Video game retailer GameStop has announced earnings for its first quarter ended May 2, and as expected, it was a tough period for the company. In total GameStop posted a loss of $165.7 million.
For comparison, during the same quarter last year, GameStop posted a profit of $6.8 million.
The poor results are due in part to the COVID-19 crisis. GameStop shut down all of its 3,526 stores in the United States; about 65 percent of these stores offered curbside pickup for orders. Internationally, Australia’s GameStop-owned EB Games was a bright spot–stores never closed, and sales rose 35 percent.
Overall, total store sales worldwide fell by 30 percent (or 17 percent excluding those that closed).
With GameStop’s physical locations closed or scaled back during the period, the retailer’s digital business grew by a massive margin. Total e-commerce sales increased 519 percent compared to the same period last year.
“During this unprecedented time, our priority is focused on ensuring the safety and well-being of our employees, customers, and business partners as we continue the process of opening our stores as restrictions are lifted, in our ongoing effort to meet our customers’ needs,” GameStop CEO George Sherman said in a statement. “While we delivered a loss for the quarter in total, our performance included total sales just shy of our original expectations, even as stores closed due to the COVID-19 pandemic and key video game titles shifted to the second and third quarters, exacerbating the headwind from operating in the final stage of a console cycle.”

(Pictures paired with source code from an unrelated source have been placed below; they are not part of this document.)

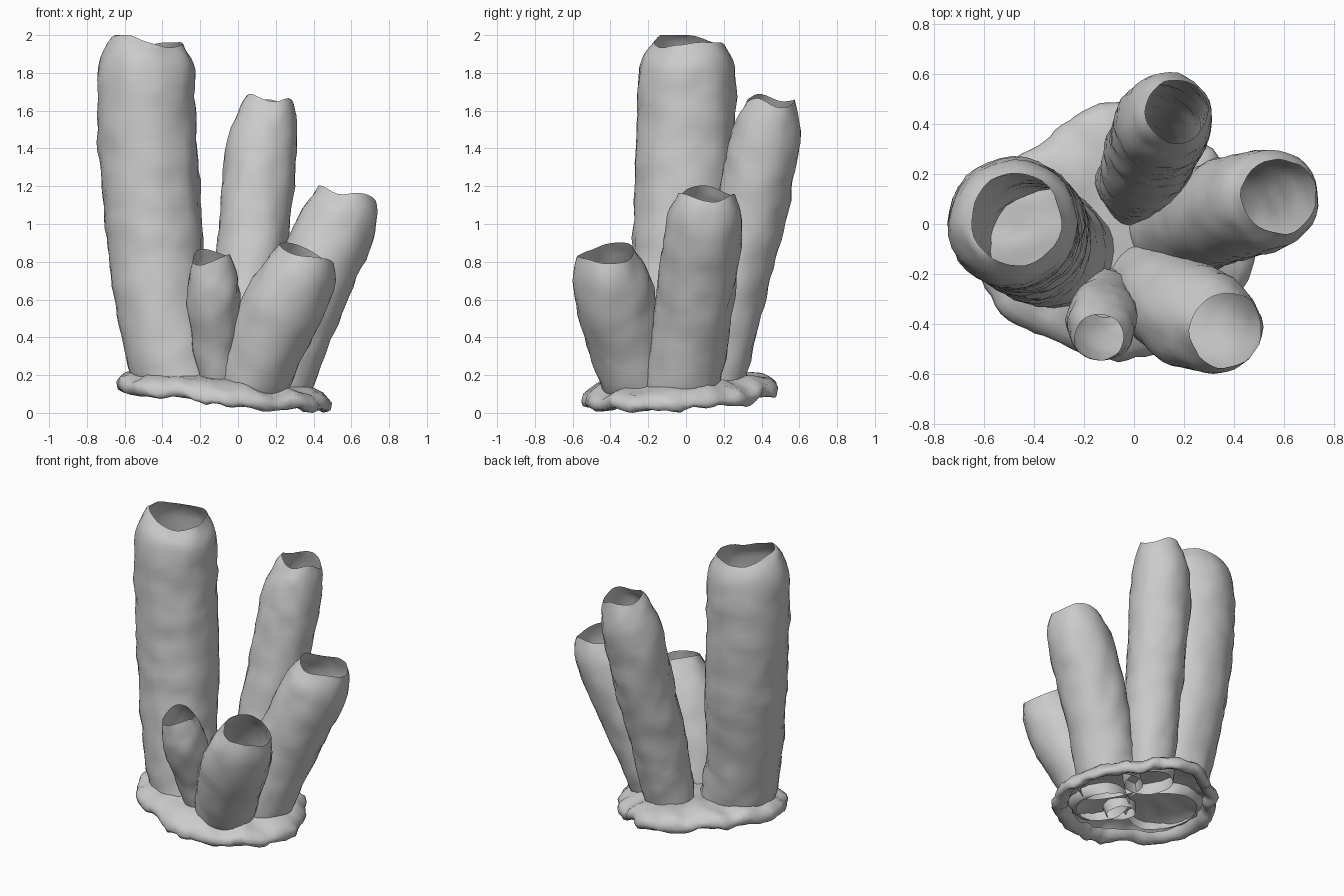
import bpy, bmesh, math
from mathutils import Vector, noise

if "Cube" in bpy.data.objects:
    bpy.data.objects.remove(bpy.data.objects["Cube"])

SEG = 32


def catmull(p0, p1, p2, p3, t):
    return 0.5 * (2 * p1 + (p2 - p0) * t + (2 * p0 - 5 * p1 + 4 * p2 - p3) * t * t
                  + (3 * p1 - p0 - 3 * p2 + p3) * t ** 3)


def base_plane(x, y):
    """Height of the sloping underside of the crust."""
    return .06 - .1 * x + .05 * y


def skin(name, rings, cap_point=None):
    """Join closed rings of points into one smooth surface sheet."""
    bm = bmesh.new()
    loops = [[bm.verts.new(p) for p in ring] for ring in rings]
    for a, b in zip(loops, loops[1:]):
        n = len(a)
        for i in range(n):
            j = (i + 1) % n
            bm.faces.new((a[i], a[j], b[j], b[i]))
    if cap_point is not None:
        c = bm.verts.new(cap_point)
        a = loops[0]
        for i in range(len(a)):
            bm.faces.new((c, a[i], a[(i + 1) % len(a)]))
        bmesh.ops.recalc_face_normals(bm, faces=bm.faces)
    for f in bm.faces:
        f.smooth = True
    mesh = bpy.data.meshes.new(name)
    bm.to_mesh(mesh)
    bm.free()
    ob = bpy.data.objects.new(name, mesh)
    bpy.context.collection.objects.link(ob)
    return ob


def tube(name, keys, wave, lobes, phase):
    """Open tube along keys (x, y, z, radius) with a wavy rim."""
    ks = [Vector(k) for k in keys]
    ks = [2 * ks[0] - ks[1]] + ks + [2 * ks[-1] - ks[-2]]
    path = []
    for i in range(1, len(ks) - 2):
        n = max(3, round((ks[i + 1] - ks[i]).length / 0.05))
        path += [catmull(*ks[i - 1:i + 3], s / n) for s in range(n)]
    path.append(ks[-2])
    rings = []
    for i, p in enumerate(path):
        c = p.to_3d()
        d = path[min(i + 1, len(path) - 1)].to_3d() - path[max(i - 1, 0)].to_3d()
        q = Vector((0, 0, 1)).rotation_difference(d)
        w = max(0, 1 - (path[-1].z - p.z) / 0.2)
        ring = []
        for s in range(SEG):
            a = 2 * math.pi * s / SEG
            u = Vector((math.cos(a), math.sin(a), 0))
            at = c + u * p.w
            bump = noise.noise(at * 8) * 0.012 + noise.noise(at * 17) * 0.007
            v = c + q @ (u * (p.w + bump))
            v.z += w * (wave * math.cos(lobes * a + phase) + noise.noise(at * 9) * .012)
            v.z = min(max(v.z, base_plane(v.x, v.y) + .06), 2.0)
            ring.append(v)
        rings.append(ring)
    return skin(name, rings)


# Five leaning tubes, each pinched in at the mouth
tube("tall_tube", [(-.305, -.11, .12, .235), (-.395, -.075, .5, .24), (-.445, -.02, 1.0, .258),
                   (-.48, .0, 1.45, .262), (-.485, .005, 1.76, .258),
                   (-.48, .012, 1.89, .235), (-.47, .015, 1.968, .185)], .026, 2, -.9)
tube("back_tube", [(.0, .14, .10, .155), (.05, .235, .6, .178), (.09, .34, 1.05, .188),
                   (.125, .41, 1.4, .188), (.155, .44, 1.56, .162),
                   (.17, .45, 1.655, .126)], .018, 3, 1.6)
tube("right_tube", [(.16, -.03, .08, .2), (.265, .015, .37, .205), (.375, .055, .65, .208),
                    (.505, .09, .94, .207), (.56, .105, 1.07, .187),
                    (.58, .11, 1.16, .15)], .015, 3, 2.6)
tube("front_tube", [(.055, -.235, .08, .18), (.145, -.31, .36, .205), (.24, -.37, .57, .213),
                    (.325, -.41, .73, .195), (.365, -.425, .845, .148)], .018, 2, 1.9)
tube("small_tube", [(-.10, -.25, .10, .09), (-.12, -.32, .38, .12), (-.13, -.395, .62, .142),
                    (-.135, -.43, .745, .124), (-.14, -.455, .825, .098)], .022, 2, 1.6)

# Lumpy base crust: domed top, rounded edge and a lip rolled underneath
CENTRE = Vector((-.08, -.03, 0))
OUTLINE = [.56, .51, .50, .52, .47, .48, .56, .56, .51, .52, .53, .57]
PROFILE = [(.15, .135), (.3, .135), (.45, .135), (.6, .13), (.72, .122), (.84, .108), (.92, .09),
           (.98, .065), (1.0, .035), (.985, .008), (.94, 0), (.88, .01), (.84, .03), (.82, .055)]


def outline(a):
    t = a / (2 * math.pi) * 12
    i = int(t)
    r = [OUTLINE[(i + k) % 12] for k in (-1, 0, 1, 2)]
    return catmull(*r, t - i)


rings = []
for f, h in PROFILE:
    ring = []
    for s in range(90):
        a = 2 * math.pi * s / 90
        u = Vector((math.cos(a), math.sin(a), 0))
        edge = outline(a) + noise.noise(u * 4) * 0.025 + noise.noise(u * 9) * 0.015
        p = CENTRE + u * edge * f
        p.z = base_plane(p.x, p.y) + h
        p.z += noise.noise(Vector((p.x, p.y, .5)) * 6) * 0.04 * f
        p.z += noise.noise(Vector((p.x, p.y, h * 2)) * 13) * 0.02 * f
        p.z = max(p.z, 0)
        ring.append(p)
    rings.append(ring)
skin("base_crust", rings, CENTRE + Vector((0, 0, .203)))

Looking ahead, Sherman said GameStop is “cautiously and prudently navigating the near-term.” The executive said GameStop is poised for success in the future thanks to the forthcoming releases of the PlayStation 5 and Xbox Series X, as well as new games for the systems.
In response to the COVID-19 crisis, Sherman took a 50 percent pay cut on his base salary, while CFO Jim Bell and the rest of the executive team reduced their pay by 30 percent. Additionally, all members of the board of directors–including Reggie Fils-Aime–had their pay slashed by 50 percent. GameStop also saved money during the period by offering employees a temporary furlough or reduced hours for less pay. Additionally, GameStop did not make some of its lease payments during the period as it negotiates deferrals or restructuring of rent payments during the crisis.
GameStop’s fortunes are often tied to the console cycle, so–even without the COVID-19 crisis–the company would usually be in a softer period at the end of a console lifecycle. The launch of the PS5 and Xbox Series X will be important for the company as it looks to turn things around.
Sony and Microsoft have been drip-feeding information about their new consoles and games, and this will continue on June 11 with a big PS5 reveal event. After that, Microsoft will showcase more of the Xbox Series X and it games in July.